    Amici, A., R.L. Levine, L. Tsai, and E.R. Stadtman, Conversion of Amino Acid Residues in Proteins and Amino Acid Homopolymers to Carbonyl Derivatives by Metal-Catalyzed Oxidation Reactions, J. Biol. Chem. 264:3341–3346 (1989).PubMedGoogle Scholar
  156. 156.
    Cao, G., and R.G. Cutler, Protein Oxidation and Aging, Difficulties in Measuring Reactive Protein Carbonyls in Tissues Using 2,4-Dinitrophenylhydrazine, Arch. Biochem. Biophys. 320:106–114 (1995).PubMedCrossRefGoogle Scholar
  157. 157.
    Lyras, L., P.J. Shaw, P.J. Evans, and B. Halliwell, Oxidative Damage and Motor Neurone Disease. Difficulties in the Measurement of Protein Carbonyls in Human Brain Tissue, Free Radical Res. 24:397–406 (1996).Google Scholar
  158. 158.
    Levine, R.L., J.A. Williams, E.R. Stadtman, and E. Shacter, Carbonyl Assays for Determination of Oxidatively Modified Proteins, Methods Enzymol. 233:346–357 (1994).PubMedCrossRefGoogle Scholar
  159. 159.
    Keller, J., N.C. Halmes, J.A. Hinson, and N.R. Pumford, Immunochemical Detection of Oxidized Proteins, Chem. Res. Toxicol. 6:430–433 (1993).PubMedCrossRefGoogle Scholar
  160. 160.
    Oliver, C.N., B.A. Ahn, E.J. Moerman, S. Goldstein, and E.R. Stadman, Age-Related Changes in Oxidized Proteins, J. Biol. Chem. 262:5488–5491 (1987).PubMedGoogle Scholar
  161. 161.
    Ambe, K.S., and A.L. Tappel, Oxidative Damage to Amino Acids, Peptides and Proteins by Radiation, J. Food Sci. 26:448–451 (1962).CrossRefGoogle Scholar
  162. 162.
    Dean, R.T., S. Fu, R. Stocker, and M.J. Davies, Biochemistry and Pathology of Radical Mediated Protein Oxidation, Biochem.

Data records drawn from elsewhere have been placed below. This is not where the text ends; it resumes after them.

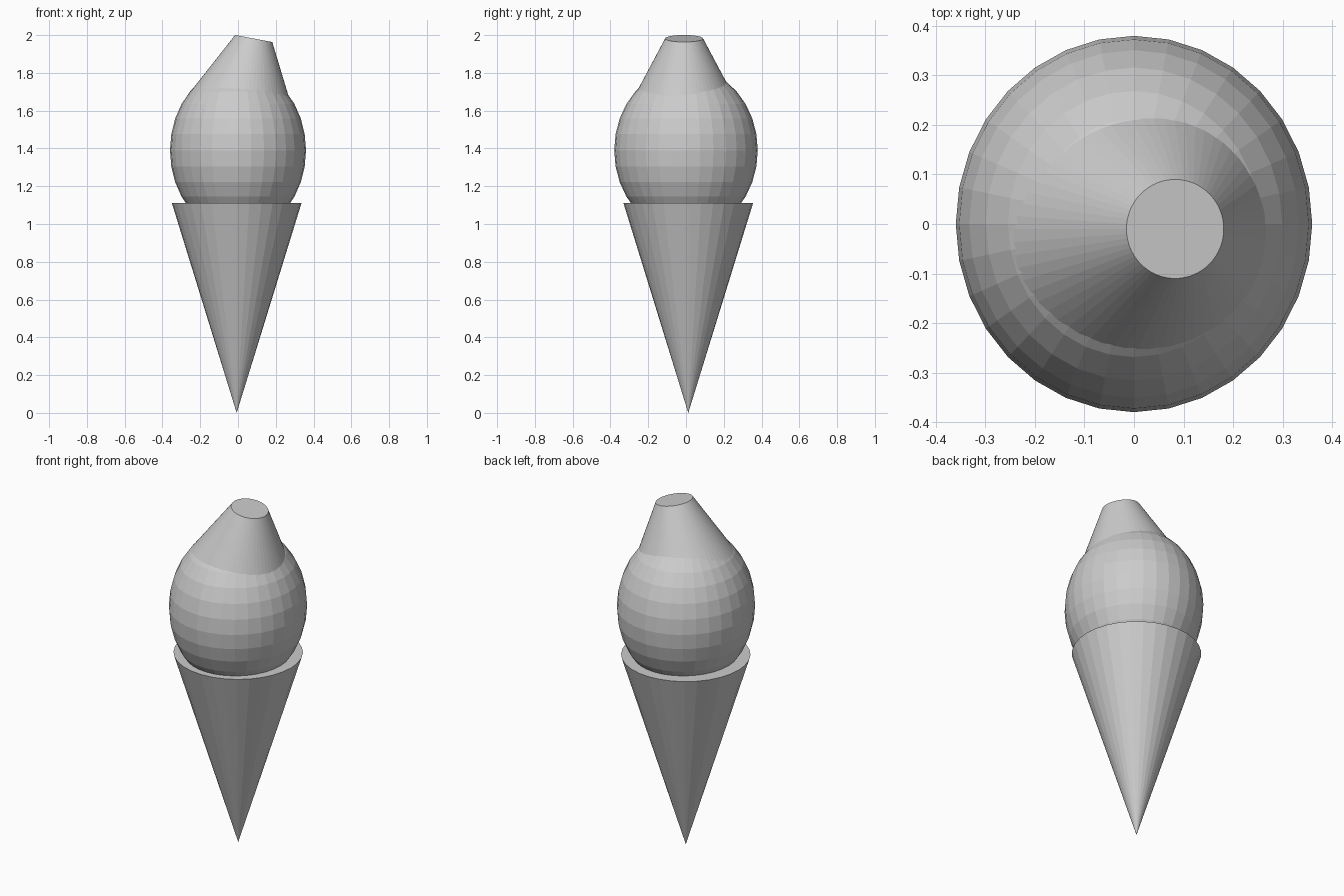
import bpy
import math
from mathutils import Vector

default = bpy.data.objects.get("Cube")
if default:
    bpy.data.objects.remove(default, do_unlink=True)

SIDES = 32

# One plain grey for every part
grey = bpy.data.materials.new("plain_grey")
grey.use_nodes = True
colour = (0.6, 0.6, 0.6, 1)
grey.diffuse_color = colour
grey.node_tree.nodes["Principled BSDF"].inputs["Base Color"].default_value = colour


def finish(name):
    obj = bpy.context.object
    obj.name = name
    obj.data.name = name
    obj.data.materials.append(grey)
    return obj


# Wafer cone: point down, flat lid on top
height = 1.11
bpy.ops.mesh.primitive_cone_add(vertices=SIDES, radius1=0, radius2=0.343, depth=height,
                                location=(-0.007, 0.012, height / 2))
finish("wafer_cone")

# Faceted scoop, slightly taller than wide
bpy.ops.mesh.primitive_uv_sphere_add(segments=SIDES, ring_count=16, radius=1,
                                     location=(0, 0, 1.39))
scoop = finish("scoop")
scoop.scale = (0.36, 0.38, 0.44)

# Tilted, cut-off peak sunk into the scoop
tilt = math.radians(10.7)
axis = Vector((math.sin(tilt), 0, math.cos(tilt)))
peak_top = Vector((0.083, -0.01, 1.982))
depth = 0.33
bpy.ops.mesh.primitive_cone_add(vertices=SIDES * 2, radius1=0.272, radius2=0.1, depth=depth,
                                location=peak_top - axis * depth / 2,
                                rotation=(0, tilt, 0))
finish("scoop_peak")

J. 324:1–18 (1997).PubMedGoogle Scholar
  163. 163.
    S. Fu, S., R.T. Dean, and M.J. Davies, Molecular Aspects of Free Radical Damage to Proteins, in Molecular Biology of Free Radicals in Human Diseases, edited by O.I. Aruoma and B. Halliwell, OICA International, Saint Lucia, 1998, pp. 29–56.Google Scholar
  164. 164.
    Aruoma, O.I., Extracts as Antioxidant Prophylactic Agents, INFORM 8:1236–1242 (1997).Google Scholar

Copyright information

© AOCS Press 1998

Authors and Affiliations

  • Okezie I. Aruoma
    • 1
  1. 1.OICA International, Saint Lucia, West Indies, and Pharmacology GroupKing’s College LondonLondonGreat Britain

Personalised recommendations